#### What is required
Pull out every line below containing the word "return".

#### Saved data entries
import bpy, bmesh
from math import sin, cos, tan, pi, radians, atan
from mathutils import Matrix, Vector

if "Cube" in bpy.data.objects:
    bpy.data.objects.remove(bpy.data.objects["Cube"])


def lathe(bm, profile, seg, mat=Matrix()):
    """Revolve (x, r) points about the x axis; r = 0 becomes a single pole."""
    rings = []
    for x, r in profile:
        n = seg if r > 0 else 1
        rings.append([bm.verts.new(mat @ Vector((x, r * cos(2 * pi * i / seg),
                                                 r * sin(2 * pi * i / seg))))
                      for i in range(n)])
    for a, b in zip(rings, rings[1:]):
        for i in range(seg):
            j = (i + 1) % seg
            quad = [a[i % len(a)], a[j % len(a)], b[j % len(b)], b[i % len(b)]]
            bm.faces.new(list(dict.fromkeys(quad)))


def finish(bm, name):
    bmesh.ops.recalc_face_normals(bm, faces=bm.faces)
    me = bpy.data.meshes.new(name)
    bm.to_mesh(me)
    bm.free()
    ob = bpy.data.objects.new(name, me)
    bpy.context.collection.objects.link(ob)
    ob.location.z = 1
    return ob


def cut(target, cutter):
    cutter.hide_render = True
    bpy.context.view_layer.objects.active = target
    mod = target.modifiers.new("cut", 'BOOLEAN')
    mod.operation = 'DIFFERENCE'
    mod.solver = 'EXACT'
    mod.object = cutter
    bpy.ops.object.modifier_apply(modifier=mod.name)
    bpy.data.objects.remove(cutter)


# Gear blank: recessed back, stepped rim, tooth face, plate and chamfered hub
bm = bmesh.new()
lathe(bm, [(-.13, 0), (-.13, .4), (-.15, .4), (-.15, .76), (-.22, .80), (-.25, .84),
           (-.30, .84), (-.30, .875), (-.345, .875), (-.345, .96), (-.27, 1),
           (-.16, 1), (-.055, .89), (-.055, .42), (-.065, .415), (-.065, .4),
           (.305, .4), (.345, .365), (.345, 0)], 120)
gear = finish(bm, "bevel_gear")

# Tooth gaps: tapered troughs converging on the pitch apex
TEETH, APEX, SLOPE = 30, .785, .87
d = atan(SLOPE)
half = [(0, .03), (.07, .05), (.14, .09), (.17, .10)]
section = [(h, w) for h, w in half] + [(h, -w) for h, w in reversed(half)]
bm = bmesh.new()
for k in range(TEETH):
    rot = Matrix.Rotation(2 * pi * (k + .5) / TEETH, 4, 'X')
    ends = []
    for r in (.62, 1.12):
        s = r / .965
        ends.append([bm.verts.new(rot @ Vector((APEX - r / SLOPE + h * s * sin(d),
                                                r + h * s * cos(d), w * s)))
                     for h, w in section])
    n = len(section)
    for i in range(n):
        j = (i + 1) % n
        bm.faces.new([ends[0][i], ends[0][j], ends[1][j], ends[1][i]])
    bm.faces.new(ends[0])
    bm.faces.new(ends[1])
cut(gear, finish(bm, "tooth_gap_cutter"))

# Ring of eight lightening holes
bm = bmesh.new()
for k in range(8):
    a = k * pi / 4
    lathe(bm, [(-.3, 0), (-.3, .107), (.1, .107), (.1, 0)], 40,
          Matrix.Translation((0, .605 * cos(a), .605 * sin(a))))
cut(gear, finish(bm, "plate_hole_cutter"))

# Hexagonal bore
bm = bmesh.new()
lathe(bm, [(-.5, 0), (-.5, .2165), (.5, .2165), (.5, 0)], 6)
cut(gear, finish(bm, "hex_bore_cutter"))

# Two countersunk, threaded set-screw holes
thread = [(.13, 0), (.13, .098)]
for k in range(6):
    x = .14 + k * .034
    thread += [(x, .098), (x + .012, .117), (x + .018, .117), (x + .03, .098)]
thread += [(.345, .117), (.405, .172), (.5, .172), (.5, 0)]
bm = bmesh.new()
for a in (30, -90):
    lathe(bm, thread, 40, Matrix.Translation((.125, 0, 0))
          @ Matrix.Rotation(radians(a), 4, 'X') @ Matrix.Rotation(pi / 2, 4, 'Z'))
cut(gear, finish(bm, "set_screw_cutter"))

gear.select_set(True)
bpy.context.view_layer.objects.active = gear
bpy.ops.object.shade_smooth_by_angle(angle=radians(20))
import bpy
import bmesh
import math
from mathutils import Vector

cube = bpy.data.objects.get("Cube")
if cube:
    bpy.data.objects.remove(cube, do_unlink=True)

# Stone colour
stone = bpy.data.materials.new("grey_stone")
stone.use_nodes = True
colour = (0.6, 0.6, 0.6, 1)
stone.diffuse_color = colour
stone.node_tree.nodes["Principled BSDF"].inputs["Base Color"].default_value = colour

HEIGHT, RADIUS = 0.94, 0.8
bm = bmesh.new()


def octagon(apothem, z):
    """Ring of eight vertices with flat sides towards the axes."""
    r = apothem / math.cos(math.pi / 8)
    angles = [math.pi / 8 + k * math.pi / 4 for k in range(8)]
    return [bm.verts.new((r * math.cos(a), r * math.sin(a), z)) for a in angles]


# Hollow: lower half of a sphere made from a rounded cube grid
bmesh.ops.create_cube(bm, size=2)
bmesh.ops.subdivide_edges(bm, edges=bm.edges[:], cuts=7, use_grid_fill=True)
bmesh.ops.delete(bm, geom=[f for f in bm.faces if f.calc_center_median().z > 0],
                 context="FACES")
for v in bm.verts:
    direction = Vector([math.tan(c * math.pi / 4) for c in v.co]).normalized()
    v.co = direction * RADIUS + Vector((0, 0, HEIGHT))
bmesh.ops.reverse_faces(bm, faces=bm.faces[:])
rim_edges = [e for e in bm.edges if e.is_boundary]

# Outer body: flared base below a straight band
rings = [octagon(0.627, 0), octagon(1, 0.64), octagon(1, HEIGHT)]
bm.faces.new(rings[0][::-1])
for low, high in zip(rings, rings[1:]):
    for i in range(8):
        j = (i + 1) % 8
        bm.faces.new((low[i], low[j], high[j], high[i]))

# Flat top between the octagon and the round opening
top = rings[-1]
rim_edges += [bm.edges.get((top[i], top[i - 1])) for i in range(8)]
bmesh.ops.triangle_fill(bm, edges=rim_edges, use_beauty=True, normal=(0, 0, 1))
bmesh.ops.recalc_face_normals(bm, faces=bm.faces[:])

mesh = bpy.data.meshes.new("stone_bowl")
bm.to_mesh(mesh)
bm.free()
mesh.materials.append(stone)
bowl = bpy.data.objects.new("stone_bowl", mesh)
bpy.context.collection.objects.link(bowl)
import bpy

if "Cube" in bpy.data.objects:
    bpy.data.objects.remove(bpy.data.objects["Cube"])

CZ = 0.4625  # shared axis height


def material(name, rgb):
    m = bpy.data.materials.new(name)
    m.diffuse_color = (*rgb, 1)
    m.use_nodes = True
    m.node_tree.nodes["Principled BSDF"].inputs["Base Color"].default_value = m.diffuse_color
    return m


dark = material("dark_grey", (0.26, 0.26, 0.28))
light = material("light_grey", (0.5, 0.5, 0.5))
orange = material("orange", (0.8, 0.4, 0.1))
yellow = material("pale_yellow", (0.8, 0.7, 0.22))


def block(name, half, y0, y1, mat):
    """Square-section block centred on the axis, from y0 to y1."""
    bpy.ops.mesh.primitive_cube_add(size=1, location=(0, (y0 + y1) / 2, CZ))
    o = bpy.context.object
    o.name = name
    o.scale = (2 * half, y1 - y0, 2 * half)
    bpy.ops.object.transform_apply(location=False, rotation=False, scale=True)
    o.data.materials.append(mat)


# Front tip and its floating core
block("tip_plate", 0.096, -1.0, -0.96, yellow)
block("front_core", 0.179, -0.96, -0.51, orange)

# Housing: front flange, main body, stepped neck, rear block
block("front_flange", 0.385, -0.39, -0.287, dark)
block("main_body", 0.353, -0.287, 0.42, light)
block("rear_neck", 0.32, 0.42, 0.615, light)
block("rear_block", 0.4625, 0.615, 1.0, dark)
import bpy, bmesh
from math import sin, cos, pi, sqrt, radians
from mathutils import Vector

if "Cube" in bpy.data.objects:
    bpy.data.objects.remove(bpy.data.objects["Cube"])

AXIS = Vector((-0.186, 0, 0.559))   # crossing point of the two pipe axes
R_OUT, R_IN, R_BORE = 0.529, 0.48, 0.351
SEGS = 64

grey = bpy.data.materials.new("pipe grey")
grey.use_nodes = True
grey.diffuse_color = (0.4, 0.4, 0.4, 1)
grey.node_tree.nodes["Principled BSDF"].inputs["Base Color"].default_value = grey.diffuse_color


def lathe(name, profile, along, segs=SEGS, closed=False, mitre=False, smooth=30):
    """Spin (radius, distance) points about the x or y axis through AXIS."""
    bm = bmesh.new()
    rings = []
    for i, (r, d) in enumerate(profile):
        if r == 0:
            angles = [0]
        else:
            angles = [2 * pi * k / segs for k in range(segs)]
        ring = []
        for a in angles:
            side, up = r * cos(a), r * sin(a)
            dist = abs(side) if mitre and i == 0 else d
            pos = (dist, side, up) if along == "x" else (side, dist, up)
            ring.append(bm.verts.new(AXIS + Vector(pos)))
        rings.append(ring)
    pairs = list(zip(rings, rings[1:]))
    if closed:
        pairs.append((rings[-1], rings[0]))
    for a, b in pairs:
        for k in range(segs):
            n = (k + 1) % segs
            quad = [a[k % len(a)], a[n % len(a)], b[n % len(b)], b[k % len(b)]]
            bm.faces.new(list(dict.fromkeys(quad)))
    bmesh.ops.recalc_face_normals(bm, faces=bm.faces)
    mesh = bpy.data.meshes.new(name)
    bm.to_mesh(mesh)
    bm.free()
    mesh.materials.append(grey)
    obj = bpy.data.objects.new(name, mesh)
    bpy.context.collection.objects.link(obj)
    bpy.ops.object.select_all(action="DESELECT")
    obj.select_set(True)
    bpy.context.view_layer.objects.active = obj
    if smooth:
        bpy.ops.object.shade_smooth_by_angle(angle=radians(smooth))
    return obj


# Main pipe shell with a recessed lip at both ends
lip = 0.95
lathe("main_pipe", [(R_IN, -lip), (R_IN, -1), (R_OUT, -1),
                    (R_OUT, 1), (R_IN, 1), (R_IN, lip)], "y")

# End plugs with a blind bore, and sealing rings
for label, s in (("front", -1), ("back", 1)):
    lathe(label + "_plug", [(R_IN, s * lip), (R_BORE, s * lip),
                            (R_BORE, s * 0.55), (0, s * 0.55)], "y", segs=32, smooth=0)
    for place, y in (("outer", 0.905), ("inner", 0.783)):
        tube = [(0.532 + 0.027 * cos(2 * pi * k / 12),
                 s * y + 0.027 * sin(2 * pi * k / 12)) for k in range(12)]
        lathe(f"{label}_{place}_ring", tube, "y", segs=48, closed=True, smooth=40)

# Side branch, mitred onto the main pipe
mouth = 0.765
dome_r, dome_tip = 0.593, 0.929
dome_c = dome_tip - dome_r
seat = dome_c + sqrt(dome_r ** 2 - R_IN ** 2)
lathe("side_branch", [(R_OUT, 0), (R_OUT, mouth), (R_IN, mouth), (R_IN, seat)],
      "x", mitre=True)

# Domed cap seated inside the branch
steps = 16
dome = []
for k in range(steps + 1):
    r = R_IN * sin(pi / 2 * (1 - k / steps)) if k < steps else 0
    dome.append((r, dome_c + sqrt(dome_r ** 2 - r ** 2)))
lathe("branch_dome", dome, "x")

#### Answer space
    return ob
    return [bm.verts.new((r * math.cos(a), r * math.sin(a), z)) for a in angles]
    return m
    return obj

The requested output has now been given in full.